Dalit movement and Buddhists
The numerical fate of the religion remains intricately tied to the dissipating Dalit movement in these regions, says Vaijanath Suryavanshi, a Bidar-based Dalit leader. In the 90s, a strong social movement had seen a rise in those converting to Buddhism, an event coinciding with Bahujan Samaj Party securing its first South India assembly seat in Bidar in 1994.
Religious population growth in Karnataka
“By 2004, the movement was divided. The party faltered, and the oppressed castes were appropriated by all parties. When misinformation spread of neo-Buddhists being denied caste-reservation, there was no movement strong enough to counter this, unlike in Maharashtra,” he says.
Mavalli Shankar, State Secretary of Dalit Sangharsh Samiti, concurs, believing that “fear” created among the lower castes had persisted. “The movement continues to work for social justice. But, when it comes to following Dr. B.R. Ambedkar’s call for Buddhism, there is a deep schism. The fear of losing political space, or Hindu votes, is enough to scuttle the call,” he says.

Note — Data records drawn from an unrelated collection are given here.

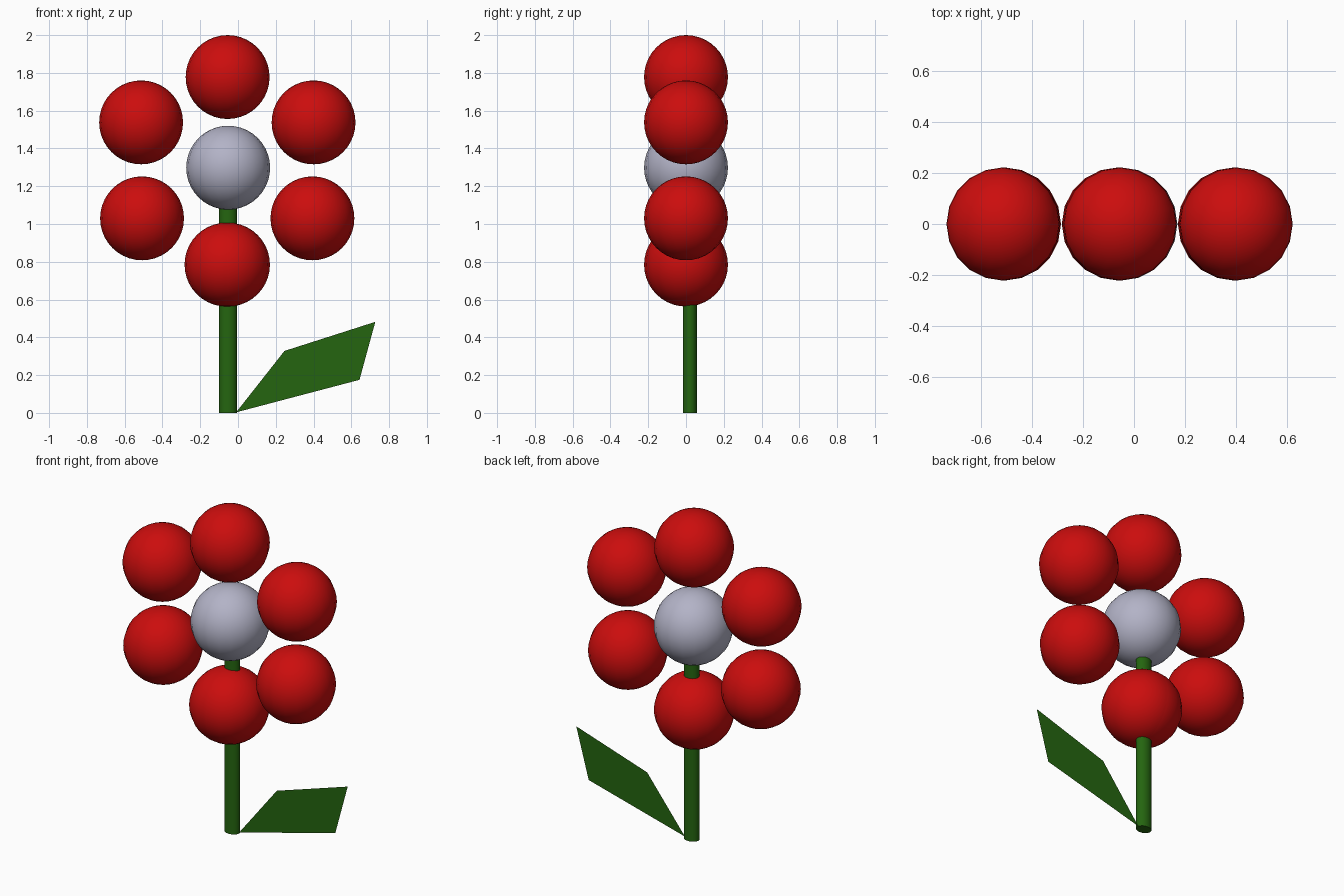
import bpy

cube = bpy.data.objects.get("Cube")
if cube:
    bpy.data.objects.remove(cube, do_unlink=True)


def material(name, rgb):
    m = bpy.data.materials.new(name)
    m.use_nodes = True
    m.diffuse_color = (*rgb, 1)
    m.node_tree.nodes["Principled BSDF"].inputs["Base Color"].default_value = (*rgb, 1)
    return m


RED = material("petal red", (0.6, 0.004, 0.004))
GREY = material("pale grey", (0.45, 0.45, 0.57))
GREEN = material("leaf green", (0.018, 0.13, 0.005))
RADIUS = 0.222


def finish(name, mat):
    ob = bpy.context.object
    ob.name = name
    ob.data.materials.append(mat)
    bpy.ops.object.shade_smooth_by_angle(angle=0.7)


def ball(name, x, z, mat):
    bpy.ops.mesh.primitive_uv_sphere_add(segments=20, ring_count=20, radius=RADIUS,
                                         location=(x, 0, z))
    finish(name, mat)


# Flower head: a ring of round petals about a centre
ball("flower_centre", -0.052, 1.298, GREY)
petals = {
    "petal_top": (-0.055, 1.778),
    "petal_upper_right": (-0.513, 1.538),
    "petal_upper_left": (0.4, 1.538),
    "petal_lower_right": (-0.508, 1.03),
    "petal_lower_left": (0.394, 1.03),
    "petal_bottom": (-0.061, 0.785),
    "petal_bottom_overlap": (-0.053, 0.785),
}
for name, (x, z) in petals.items():
    ball(name, x, z, RED)

# Stem: slightly flattened cylinder running up into the centre
bpy.ops.mesh.primitive_cylinder_add(vertices=20, radius=1, depth=1.2,
                                    location=(-0.053, 0.021, 0.6))
bpy.context.object.scale = (0.047, 0.037, 1)
bpy.ops.object.transform_apply(location=False, rotation=False, scale=True)
finish("stem", GREEN)

# Leaf: one flat four-sided face
outline = [(-0.01, 0.003), (0.643, 0.175), (0.727, 0.482), (0.246, 0.328)]
mesh = bpy.data.meshes.new("leaf")
mesh.from_pydata([(x, 0.025, z) for x, z in outline], [], [range(4)])
mesh.materials.append(GREEN)
leaf = bpy.data.objects.new("leaf", mesh)
bpy.context.collection.objects.link(leaf)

The fear is spurred by rejections of caste certificates as the state — unlike Maharashtra — has not included neo-Buddists in their caste sheet, says Devendra Heggade, writer and Buddhist activist. “My own children have been denied caste certificates! This is akin to ensuring no more conversions,” he says.
While many factors come into play, P.L. Dharma, head of Buddhist Studies in Mangalore University, also believes the census methodology inherently excludes lower castes in areas where caste discrimination exists.
“Enumerators talk to gram panchayat members rather with those in SC or ST colonies. Caste of the family is equated as Hinduism, rather than Buddhism,” he says.